_Exercise_: The data below calls for an exact copy.

_Extracted entries_:
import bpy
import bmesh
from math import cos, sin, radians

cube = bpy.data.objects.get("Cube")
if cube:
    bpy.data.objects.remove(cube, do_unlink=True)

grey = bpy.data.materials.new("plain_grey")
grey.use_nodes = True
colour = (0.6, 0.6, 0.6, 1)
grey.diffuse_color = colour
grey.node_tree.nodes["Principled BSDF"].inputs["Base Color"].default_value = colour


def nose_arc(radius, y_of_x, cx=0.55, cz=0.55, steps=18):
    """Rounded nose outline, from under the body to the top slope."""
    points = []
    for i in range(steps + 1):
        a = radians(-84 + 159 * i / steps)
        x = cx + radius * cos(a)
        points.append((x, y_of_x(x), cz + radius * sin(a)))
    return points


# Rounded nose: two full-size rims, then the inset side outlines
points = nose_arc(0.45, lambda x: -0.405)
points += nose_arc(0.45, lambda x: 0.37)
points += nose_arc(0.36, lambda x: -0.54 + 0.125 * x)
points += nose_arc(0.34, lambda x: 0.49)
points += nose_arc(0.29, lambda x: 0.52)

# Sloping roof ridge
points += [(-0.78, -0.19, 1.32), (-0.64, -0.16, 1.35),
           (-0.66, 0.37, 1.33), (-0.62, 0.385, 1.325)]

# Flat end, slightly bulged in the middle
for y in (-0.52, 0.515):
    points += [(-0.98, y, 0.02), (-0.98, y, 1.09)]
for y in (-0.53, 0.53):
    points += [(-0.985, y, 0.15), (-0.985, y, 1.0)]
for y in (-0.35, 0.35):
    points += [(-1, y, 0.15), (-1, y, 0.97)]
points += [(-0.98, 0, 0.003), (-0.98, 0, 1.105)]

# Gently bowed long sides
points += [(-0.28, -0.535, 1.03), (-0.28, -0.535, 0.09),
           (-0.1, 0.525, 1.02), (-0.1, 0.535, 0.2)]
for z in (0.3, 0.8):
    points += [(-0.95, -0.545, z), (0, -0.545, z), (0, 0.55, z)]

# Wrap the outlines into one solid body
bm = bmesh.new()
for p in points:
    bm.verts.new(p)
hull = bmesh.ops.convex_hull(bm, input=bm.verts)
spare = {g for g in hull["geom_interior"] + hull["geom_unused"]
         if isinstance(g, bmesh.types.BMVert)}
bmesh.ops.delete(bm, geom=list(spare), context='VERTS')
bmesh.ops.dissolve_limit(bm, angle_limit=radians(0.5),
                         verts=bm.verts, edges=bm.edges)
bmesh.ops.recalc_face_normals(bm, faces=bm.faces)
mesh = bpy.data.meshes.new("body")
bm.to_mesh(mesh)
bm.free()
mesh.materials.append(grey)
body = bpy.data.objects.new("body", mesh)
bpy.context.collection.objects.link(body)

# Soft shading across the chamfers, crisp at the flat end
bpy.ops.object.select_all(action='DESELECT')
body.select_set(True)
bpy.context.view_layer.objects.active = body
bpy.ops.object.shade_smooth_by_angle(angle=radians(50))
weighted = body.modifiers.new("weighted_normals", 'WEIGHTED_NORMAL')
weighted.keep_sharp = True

_Exercise result_:
import bpy
import bmesh
from math import cos, sin, radians

cube = bpy.data.objects.get("Cube")
if cube:
    bpy.data.objects.remove(cube, do_unlink=True)

grey = bpy.data.materials.new("plain_grey")
grey.use_nodes = True
colour = (0.6, 0.6, 0.6, 1)
grey.diffuse_color = colour
grey.node_tree.nodes["Principled BSDF"].inputs["Base Color"].default_value = colour


def nose_arc(radius, y_of_x, cx=0.55, cz=0.55, steps=18):
    """Rounded nose outline, from under the body to the top slope."""
    points = []
    for i in range(steps + 1):
        a = radians(-84 + 159 * i / steps)
        x = cx + radius * cos(a)
        points.append((x, y_of_x(x), cz + radius * sin(a)))
    return points


# Rounded nose: two full-size rims, then the inset side outlines
points = nose_arc(0.45, lambda x: -0.405)
points += nose_arc(0.45, lambda x: 0.37)
points += nose_arc(0.36, lambda x: -0.54 + 0.125 * x)
points += nose_arc(0.34, lambda x: 0.49)
points += nose_arc(0.29, lambda x: 0.52)

# Sloping roof ridge
points += [(-0.78, -0.19, 1.32), (-0.64, -0.16, 1.35),
           (-0.66, 0.37, 1.33), (-0.62, 0.385, 1.325)]

# Flat end, slightly bulged in the middle
for y in (-0.52, 0.515):
    points += [(-0.98, y, 0.02), (-0.98, y, 1.09)]
for y in (-0.53, 0.53):
    points += [(-0.985, y, 0.15), (-0.985, y, 1.0)]
for y in (-0.35, 0.35):
    points += [(-1, y, 0.15), (-1, y, 0.97)]
points += [(-0.98, 0, 0.003), (-0.98, 0, 1.105)]

# Gently bowed long sides
points += [(-0.28, -0.535, 1.03), (-0.28, -0.535, 0.09),
           (-0.1, 0.525, 1.02), (-0.1, 0.535, 0.2)]
for z in (0.3, 0.8):
    points += [(-0.95, -0.545, z), (0, -0.545, z), (0, 0.55, z)]

# Wrap the outlines into one solid body
bm = bmesh.new()
for p in points:
    bm.verts.new(p)
hull = bmesh.ops.convex_hull(bm, input=bm.verts)
spare = {g for g in hull["geom_interior"] + hull["geom_unused"]
         if isinstance(g, bmesh.types.BMVert)}
bmesh.ops.delete(bm, geom=list(spare), context='VERTS')
bmesh.ops.dissolve_limit(bm, angle_limit=radians(0.5),
                         verts=bm.verts, edges=bm.edges)
bmesh.ops.recalc_face_normals(bm, faces=bm.faces)
mesh = bpy.data.meshes.new("body")
bm.to_mesh(mesh)
bm.free()
mesh.materials.append(grey)
body = bpy.data.objects.new("body", mesh)
bpy.context.collection.objects.link(body)

# Soft shading across the chamfers, crisp at the flat end
bpy.ops.object.select_all(action='DESELECT')
body.select_set(True)
bpy.context.view_layer.objects.active = body
bpy.ops.object.shade_smooth_by_angle(angle=radians(50))
weighted = body.modifiers.new("weighted_normals", 'WEIGHTED_NORMAL')
weighted.keep_sharp = True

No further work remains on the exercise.